**** Material for this exercise ****
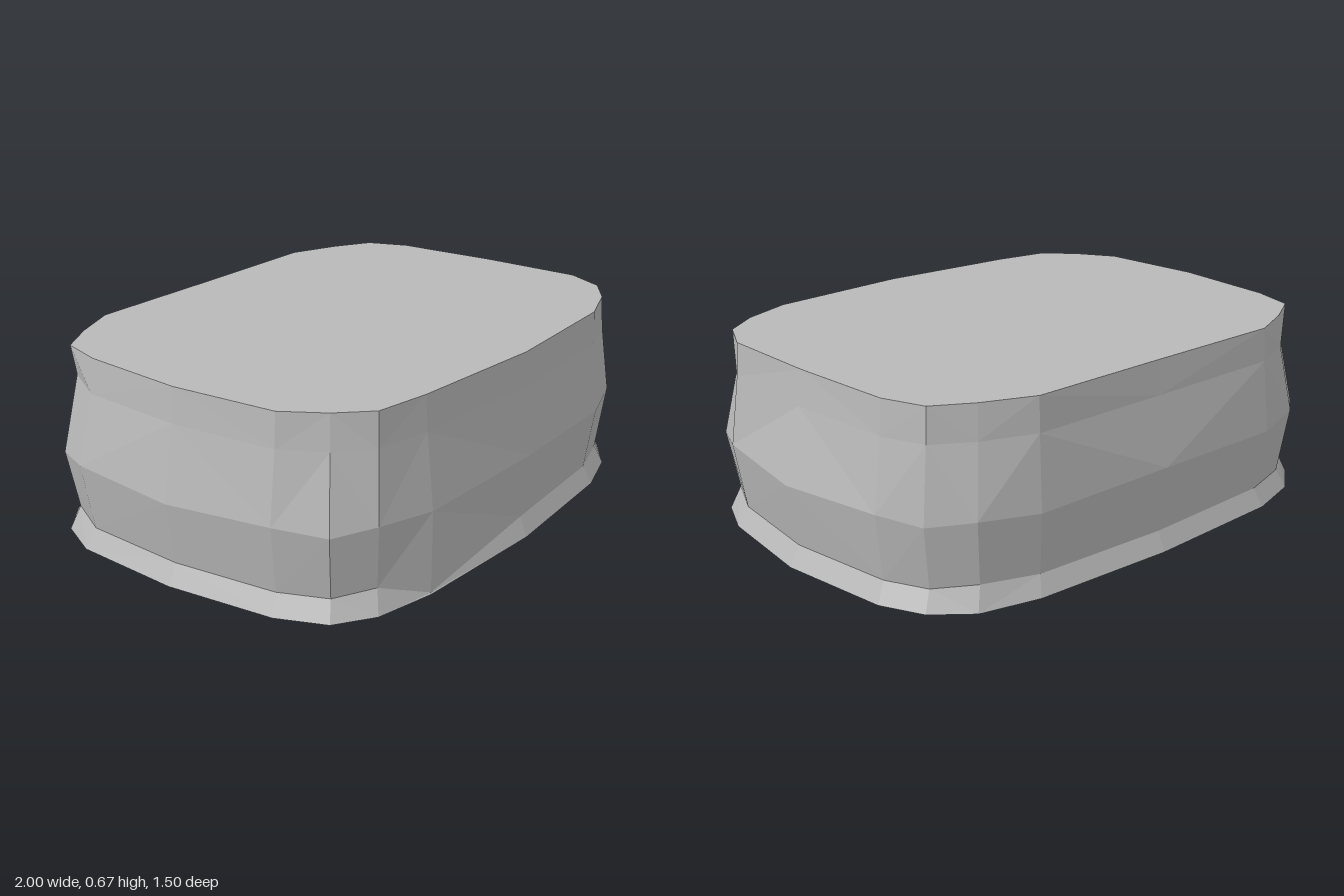
import * as THREE from 'three';

// Plan outlines as [x, z], running from +x round through +z
const girth = [
  [1, 0], [0.95, 0.4], [0.88, 0.56], [0.745, 0.65], [0.54, 0.71],
  [0, 0.745], [-0.54, 0.71], [-0.76, 0.66], [-0.89, 0.57], [-0.96, 0.4],
  [-1, 0], [-0.97, -0.41], [-0.89, -0.57], [-0.76, -0.67], [-0.55, -0.73],
  [0, -0.75], [0.54, -0.72], [0.755, -0.665], [0.88, -0.56], [0.95, -0.41],
];
const rim = [
  [0.918, 0], [0.912, 0.39], [0.84, 0.535], [0.715, 0.62], [0.53, 0.685],
  [0, 0.713], [-0.53, 0.67], [-0.73, 0.635], [-0.83, 0.53], [-0.915, 0.39],
  [-0.94, 0], [-0.9, -0.39], [-0.85, -0.55], [-0.71, -0.63], [-0.54, -0.7],
  [0, -0.695], [0.53, -0.695], [0.71, -0.62], [0.845, -0.54], [0.9, -0.39],
];
const N = girth.length;
const HEIGHT = 0.67;

// Height levels: blend from girth to rim, and overall scale
const levels = [
  { y: 0, blend: 0, scale: 1 },
  { y: 0.07, blend: 0, scale: 0.962 },
  { y: 0.3, blend: 0, scale: 1 },
  { y: 0.55, blend: 0.8, scale: 1 },
  { y: HEIGHT, blend: 1, scale: 1 },
];

function ringPoint(j, i) {
  const { y, blend, scale } = levels[j];
  const k = i % N;
  let s = scale;
  let h = y;
  if (j === 1 && k === 6) { s = 0.995; h = 0.005; }     // worn lower corner
  if (j === 1 && k % 5 === 2) h += 0.012;               // uneven lower ledge
  if (j === 2) h += k % 2 ? 0.008 : -0.008;             // uneven girth
  if (j === 3 && k % 10 === 2) { s = 0.975; h += 0.015; } // chipped corners
  const x = THREE.MathUtils.lerp(girth[k][0], rim[k][0], blend);
  const z = THREE.MathUtils.lerp(girth[k][1], rim[k][1], blend);
  return [x * s, h, z * s];
}

function facets(positions) {
  const geometry = new THREE.BufferGeometry();
  geometry.setAttribute('position', new THREE.Float32BufferAttribute(positions, 3));
  geometry.computeVertexNormals();
  return geometry;
}

// Faceted sides with alternating diagonals
function sideGeometry() {
  const p = [];
  for (let j = 0; j < levels.length - 1; j++) {
    for (let i = 0; i < N; i++) {
      const a = ringPoint(j, i), b = ringPoint(j, i + 1);
      const c = ringPoint(j + 1, i), d = ringPoint(j + 1, i + 1);
      if (i % 2) p.push(...a, ...d, ...b, ...a, ...c, ...d);
      else p.push(...a, ...c, ...b, ...b, ...c, ...d);
    }
  }
  return facets(p);
}

// Flat cap closing one ring
function capGeometry(j, up) {
  const p = [];
  for (let i = 0; i < N; i++) {
    const a = ringPoint(j, i), b = ringPoint(j, i + 1);
    p.push(0, levels[j].y, 0, ...(up ? b : a), ...(up ? a : b));
  }
  return facets(p);
}

export function createModel() {
  const stone = new THREE.MeshStandardMaterial({ color: 0xb8b8b8 });
  stone.name = 'grey stone';
  stone.flatShading = true;

  const group = new THREE.Group();
  group.name = 'stoneSlab';
  const parts = {
    rockSides: sideGeometry(),
    flatTop: capGeometry(levels.length - 1, true),
    flatBase: capGeometry(0, false),
  };
  for (const [name, geometry] of Object.entries(parts)) {
    const mesh = new THREE.Mesh(geometry, stone);
    mesh.name = name;
    group.add(mesh);
  }
  return group;
}
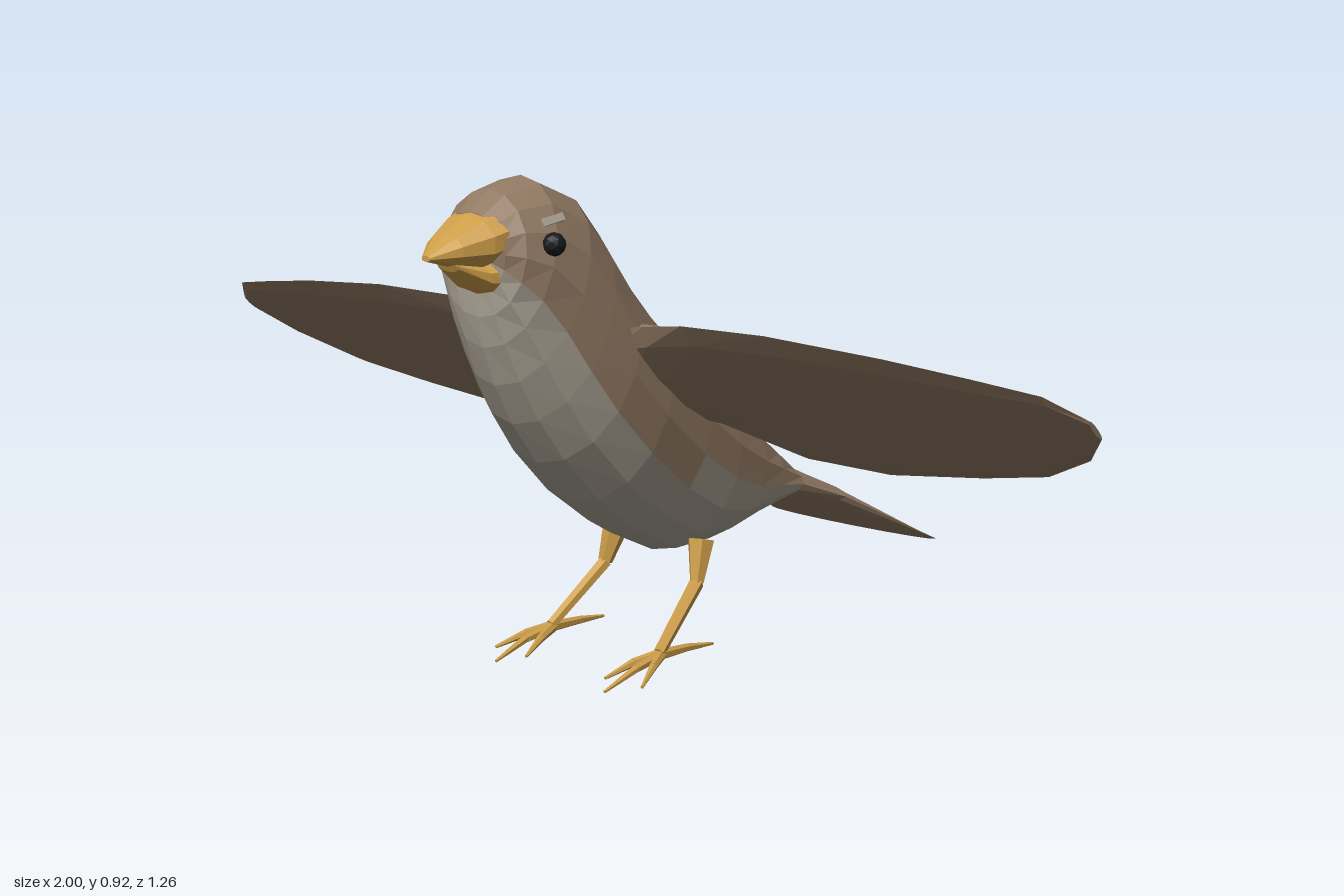
import * as THREE from 'three';

const mat = (name, color) => new THREE.MeshStandardMaterial({ name, color, flatShading: true });

// Closed skin over a list of rings; pick(row, column) chooses the part a face belongs to.
function loft(rings, pick = () => 0) {
  const parts = [];
  const n = rings[0].length;
  let volume = 0;
  const tri = (k, a, b, c) => {
    (parts[k] ??= []).push([a, b, c]);
    volume += a.dot(b.clone().cross(c));
  };
  for (let i = 0; i < rings.length - 1; i++) {
    for (let j = 0; j < n; j++) {
      const j2 = (j + 1) % n, k = pick(i, j);
      tri(k, rings[i][j], rings[i + 1][j], rings[i + 1][j2]);
      tri(k, rings[i][j], rings[i + 1][j2], rings[i][j2]);
    }
  }
  const cap = (ring, row, flip) => {
    const c = new THREE.Vector3();
    ring.forEach((p) => c.addScaledVector(p, 1 / n));
    for (let j = 0; j < n; j++) {
      const a = ring[j], b = ring[(j + 1) % n];
      flip ? tri(pick(row, j), c, b, a) : tri(pick(row, j), c, a, b);
    }
  };
  cap(rings[0], 0, false);
  cap(rings[rings.length - 1], rings.length - 2, true);
  return parts.map((tris) => {
    const pts = tris.flatMap(([a, b, c]) => (volume < 0 ? [a, c, b] : [a, b, c]));
    const g = new THREE.BufferGeometry().setFromPoints(pts);
    g.computeVertexNormals();
    return g;
  });
}

// Oval ring from a top point and a bottom point on the centre plane; column 0 starts at the bottom.
function oval([tz, ty, bz, by, w], sides) {
  return Array.from({ length: sides }, (_, j) => {
    const a = (j / sides) * Math.PI * 2, f = (1 - Math.cos(a)) / 2;
    return new THREE.Vector3(w * Math.sin(a), by + (ty - by) * f, bz + (tz - bz) * f);
  });
}

// Slanted wing section at distance x, from trailing z to leading z.
function wingRing([x, z0, z1, t], side) {
  const slope = 0.79, len = Math.hypot(1, slope), sides = 10;
  return Array.from({ length: sides }, (_, j) => {
    const a = (j / sides) * Math.PI * 2;
    const z = (z0 + z1) / 2 + ((z1 - z0) / 2) * Math.cos(a);
    const lift = t * Math.sin(a);
    return new THREE.Vector3(side * x, 0.68 - slope * (0.31 - z) + lift / len, z - (lift * slope) / len);
  });
}

export function createModel() {
  const brown = mat('brownFeathers', 0x917963);
  const pale = mat('paleBelly', 0xa9a193);
  const yellow = mat('yellowHorn', 0xcc9d49);
  const black = mat('blackEye', 0x17181c);

  const model = new THREE.Group();
  model.name = 'bird';
  const add = (parent, name, geometry, material) => {
    const m = new THREE.Mesh(geometry, material);
    m.name = name;
    parent.add(m);
    return m;
  };

  // Head, body and tail: top z, top y, bottom z, bottom y, half width
  const body = [
    [0.525, 0.872, 0.512, 0.735, 0.075],
    [0.48, 0.907, 0.51, 0.69, 0.102],
    [0.40, 0.925, 0.498, 0.635, 0.122],
    [0.31, 0.89, 0.472, 0.565, 0.137],
    [0.255, 0.825, 0.43, 0.49, 0.15],
    [0.20, 0.745, 0.37, 0.41, 0.162],
    [0.12, 0.66, 0.28, 0.32, 0.166],
    [0.0, 0.555, 0.17, 0.24, 0.16],
    [-0.1, 0.48, 0.05, 0.182, 0.148],
    [-0.2, 0.405, -0.06, 0.18, 0.13],
    [-0.26, 0.35, -0.17, 0.203, 0.114],
    [-0.32, 0.292, -0.29, 0.226, 0.1],
    [-0.44, 0.232, -0.39, 0.2, 0.128],
    [-0.622, 0.106, -0.628, 0.09, 0.215],
  ];
  const sides = 16;
  const isBelly = (i, j) => {
    const fromBottom = Math.min(j, sides - 1 - j);
    return i < 11 && fromBottom < (i < 7 ? 3 : 4) ? 1 : 0;
  };
  const [back, belly] = loft(body.map((s) => oval(s, sides)), isBelly);
  add(model, 'headBackAndTail', back, brown);
  add(model, 'throatAndBelly', belly, pale);

  // Beak
  const upper = [
    [0.515, 0.874, 0.5, 0.785, 0.08],
    [0.535, 0.868, 0.535, 0.775, 0.072],
    [0.585, 0.84, 0.585, 0.786, 0.045],
    [0.63, 0.808, 0.63, 0.798, 0.01],
  ];
  const lower = [
    [0.49, 0.8, 0.505, 0.728, 0.066],
    [0.53, 0.79, 0.525, 0.737, 0.055],
    [0.585, 0.795, 0.575, 0.775, 0.025],
  ];
  add(model, 'upperBeak', loft(upper.map((s) => oval(s, 10)))[0], yellow);
  add(model, 'lowerBeak', loft(lower.map((s) => oval(s, 10)))[0], yellow);

  // Wing sections: x, trailing z, leading z, half thickness
  const wing = [
    [0.09, 0.05, 0.27, 0.05],
    [0.18, 0.02, 0.29, 0.038],
    [0.28, -0.07, 0.308, 0.022],
    [0.46, -0.076, 0.312, 0.02],
    [0.68, -0.03, 0.292, 0.016],
    [0.83, 0.012, 0.27, 0.013],
    [0.945, 0.085, 0.25, 0.009],
    [1.0, 0.155, 0.2, 0.005],
  ];

  // Tapered bone between two points
  const limb = (parent, name, a, b, r0, r1) => {
    const p = new THREE.Vector3(...a), q = new THREE.Vector3(...b);
    const d = q.clone().sub(p);
    const m = add(parent, name, new THREE.CylinderGeometry(r1, r0, d.length(), 6), yellow);
    m.position.copy(p).add(q).multiplyScalar(0.5);
    m.quaternion.setFromUnitVectors(new THREE.Vector3(0, 1, 0), d.normalize());
  };

  for (const s of [1, -1]) {
    const label = s > 0 ? 'left' : 'right';
    add(model, label + 'Wing', loft(wing.map((w) => wingRing(w, s)))[0], brown);

    // Eye and pale brow
    add(model, label + 'Eye', new THREE.IcosahedronGeometry(0.021, 1), black)
      .position.set(s * 0.116, 0.818, 0.443);
    const brow = add(model, label + 'Brow', new THREE.BoxGeometry(0.008, 0.014, 0.045), pale);
    brow.position.set(s * 0.101, 0.857, 0.43);
    brow.rotation.set(0.2, s * -0.2, s * 0.5);

    // Leg and foot
    const leg = new THREE.Group();
    leg.name = label + 'Leg';
    model.add(leg);
    const knee = [s * 0.115, 0.138, 0.055], ankle = [s * 0.135, 0.038, 0.19];
    limb(leg, 'thigh', [s * 0.105, 0.215, 0.03], knee, 0.027, 0.014);
    limb(leg, 'shank', knee, ankle, 0.014, 0.011);
    const toes = [
      [[0.115, 0.028, 0.24], [0.098, 0.01, 0.30]],
      [[0.138, 0.026, 0.26], [0.135, 0.004, 0.343]],
      [[0.158, 0.028, 0.235], [0.182, 0.01, 0.295]],
      [[0.135, 0.028, 0.11], [0.138, 0.018, 0.035]],
    ];
    for (const [[mx, my, mz], [tx, ty, tz]] of toes) {
      limb(leg, 'toe', [ankle[0], 0.034, 0.185], [s * mx, my, mz], 0.011, 0.008);
      limb(leg, 'claw', [s * mx, my, mz], [s * tx, ty, tz], 0.008, 0.003);
    }
  }
  return model;
}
****
Exercise instructions>
All that is wanted is each line, word for word, from the first line of the data to the one holding "y, blend, scale", with the pictures left out.

Solution>
import * as THREE from 'three';

// Plan outlines as [x, z], running from +x round through +z
const girth = [
  [1, 0], [0.95, 0.4], [0.88, 0.56], [0.745, 0.65], [0.54, 0.71],
  [0, 0.745], [-0.54, 0.71], [-0.76, 0.66], [-0.89, 0.57], [-0.96, 0.4],
  [-1, 0], [-0.97, -0.41], [-0.89, -0.57], [-0.76, -0.67], [-0.55, -0.73],
  [0, -0.75], [0.54, -0.72], [0.755, -0.665], [0.88, -0.56], [0.95, -0.41],
];
const rim = [
  [0.918, 0], [0.912, 0.39], [0.84, 0.535], [0.715, 0.62], [0.53, 0.685],
  [0, 0.713], [-0.53, 0.67], [-0.73, 0.635], [-0.83, 0.53], [-0.915, 0.39],
  [-0.94, 0], [-0.9, -0.39], [-0.85, -0.55], [-0.71, -0.63], [-0.54, -0.7],
  [0, -0.695], [0.53, -0.695], [0.71, -0.62], [0.845, -0.54], [0.9, -0.39],
];
const N = girth.length;
const HEIGHT = 0.67;

// Height levels: blend from girth to rim, and overall scale
const levels = [
  { y: 0, blend: 0, scale: 1 },
  { y: 0.07, blend: 0, scale: 0.962 },
  { y: 0.3, blend: 0, scale: 1 },
  { y: 0.55, blend: 0.8, scale: 1 },
  { y: HEIGHT, blend: 1, scale: 1 },
];

function ringPoint(j, i) {
  const { y, blend, scale } = levels[j];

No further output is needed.